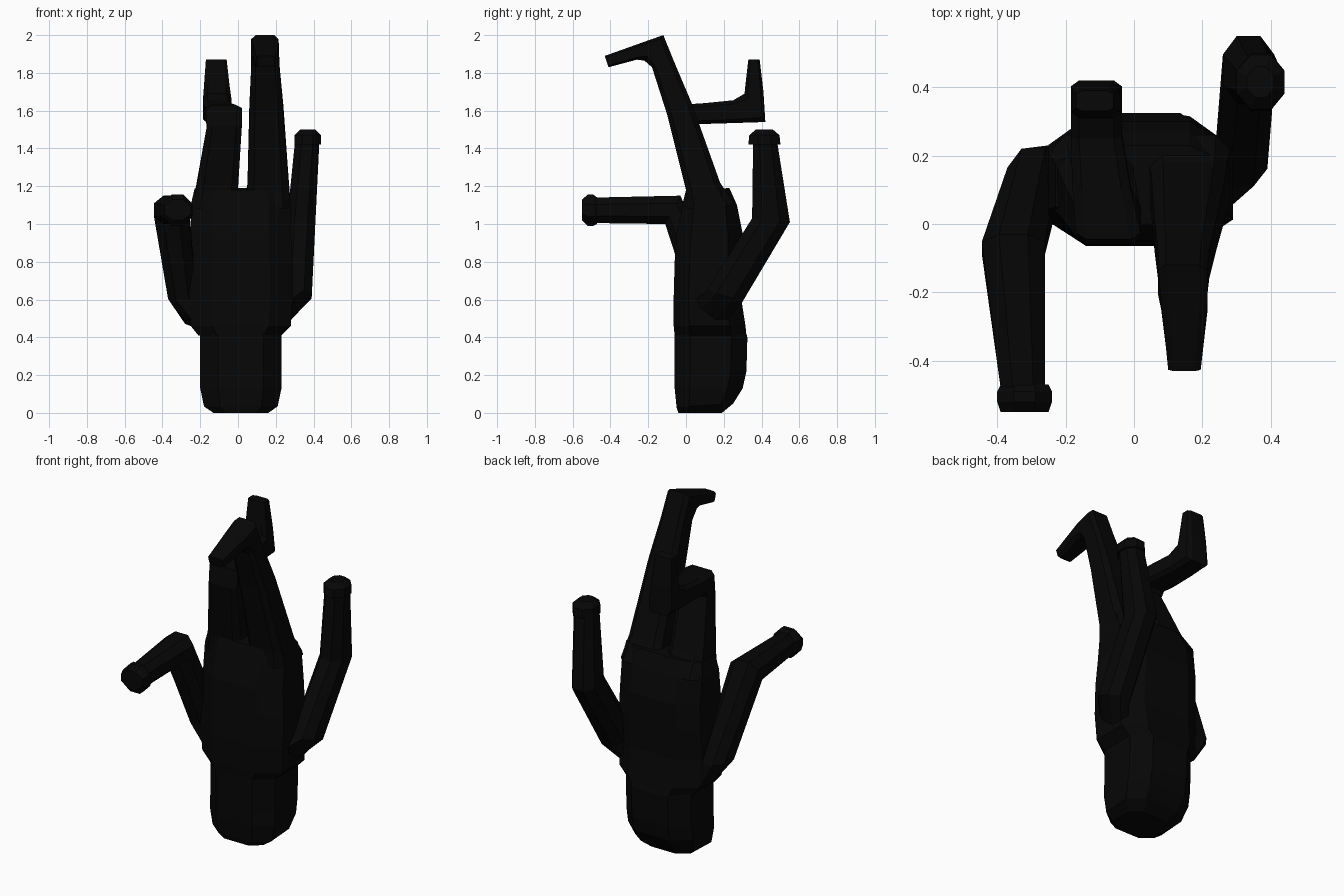
import bpy, bmesh

mat = bpy.data.materials.new("matte_black")
mat.diffuse_color = (0.002, 0.002, 0.002, 1)


def loft(name, rings, c=0.27):
    """Skin chamfered-rectangle rings: (x0, x1, yA, zA, yB, zB), A and B being
    the two edges of the section seen from the side."""
    outline = [(c, 0), (1 - c, 0), (1, c), (1, 1 - c),
               (1 - c, 1), (c, 1), (0, 1 - c), (0, c)]
    bm = bmesh.new()
    loops = []
    for x0, x1, ya, za, yb, zb in rings:
        loops.append([bm.verts.new((x0 + (x1 - x0) * u,
                                    ya + (yb - ya) * v,
                                    za + (zb - za) * v)) for u, v in outline])
    for a, b in zip(loops, loops[1:]):
        for i in range(8):
            j = (i + 1) % 8
            bm.faces.new((a[i], a[j], b[j], b[i]))
    bm.faces.new(loops[0])
    bm.faces.new(loops[-1])
    bmesh.ops.recalc_face_normals(bm, faces=bm.faces)
    mesh = bpy.data.meshes.new(name)
    bm.to_mesh(mesh)
    bm.free()
    mesh.materials.append(mat)
    ob = bpy.data.objects.new(name, mesh)
    bpy.context.collection.objects.link(ob)
    return ob


# Head block, at the bottom of the upside-down figure
loft("head", [
    (-.13, .16, -.04, 0, .19, 0),
    (-.18, .21, -.05, .03, .25, .05),
    (-.20, .23, -.06, .13, .30, .13),
    (-.20, .23, -.06, .22, .32, .22),
    (-.20, .23, -.06, .40, .325, .40),
    (-.21, .23, -.06, .45, .31, .45)], 0.22)

# Torso, shoulders to hips
loft("torso", [
    (-.21, .23, -.06, .41, .32, .41),
    (-.25, .28, -.065, .46, .315, .46),
    (-.26, .29, -.065, .62, .29, .62),
    (-.25, .29, -.06, .80, .30, .80),
    (-.25, .28, -.05, .95, .30, .95),
    (-.25, .28, -.02, 1.10, .27, 1.10),
    (-.23, .27, 0, 1.18, .23, 1.19)], 0.22)

# Straight leg with the foot pointing forward
loft("right_leg", [
    (.03, .28, 0, 1.08, .26, 1.10),
    (.05, .27, 0, 1.18, .18, 1.22),
    (.06, .24, -.10, 1.58, .03, 1.64),
    (.07, .22, -.18, 1.83, -.055, 1.84),
    (.07, .215, -.22, 1.865, -.12, 2.0),
    (.08, .215, -.26, 1.87, -.22, 1.965),
    (.10, .195, -.41, 1.83, -.43, 1.89)], 0.16)

# Leg bent back at the knee, foot pointing up
loft("left_leg", [
    (-.24, 0, 0, 1.08, .26, 1.10),
    (-.22, 0, 0, 1.18, .18, 1.22),
    (-.165, .02, -.06, 1.52, .055, 1.51),
    (-.17, .02, -.045, 1.63, .07, 1.53),
    (-.18, -.01, .10, 1.64, .11, 1.53),
    (-.185, -.035, .25, 1.655, .27, 1.535),
    (-.185, -.035, .31, 1.69, .42, 1.54),
    (-.18, -.045, .315, 1.74, .41, 1.70),
    (-.17, -.06, .33, 1.87, .39, 1.87)], 0.16)

# Arm bent backwards, forearm and hand pointing up
loft("right_arm", [
    (.20, .28, .03, .58, .20, .46),
    (.24, .39, .11, .65, .30, .59),
    (.26, .41, .35, 1.03, .55, 1.01),
    (.30, .43, .355, 1.42, .485, 1.42)])
loft("right_hand", [
    (.30, .44, .33, 1.42, .50, 1.42),
    (.30, .44, .335, 1.47, .495, 1.47),
    (.33, .41, .37, 1.50, .46, 1.50)], 0.3)

# Arm with the forearm and hand pointing forward
loft("left_arm", [
    (-.28, -.17, .02, .50, .23, .46),
    (-.37, -.22, .02, .60, .22, .61),
    (-.445, -.26, -.11, 1.0, -.03, 1.15),
    (-.39, -.26, -.48, 1.005, -.48, 1.14)])
loft("left_hand", [
    (-.39, -.25, -.47, 1.0, -.47, 1.14),
    (-.40, -.24, -.49, .99, -.49, 1.155),
    (-.40, -.24, -.52, .99, -.52, 1.155),
    (-.39, -.25, -.55, 1.02, -.55, 1.13)], 0.3)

== What is expected ==
Those lines of the records that contain the string "materials" should be identified and copied.

== Expected answer ==
mat = bpy.data.materials.new("matte_black")
    mesh.materials.append(mat)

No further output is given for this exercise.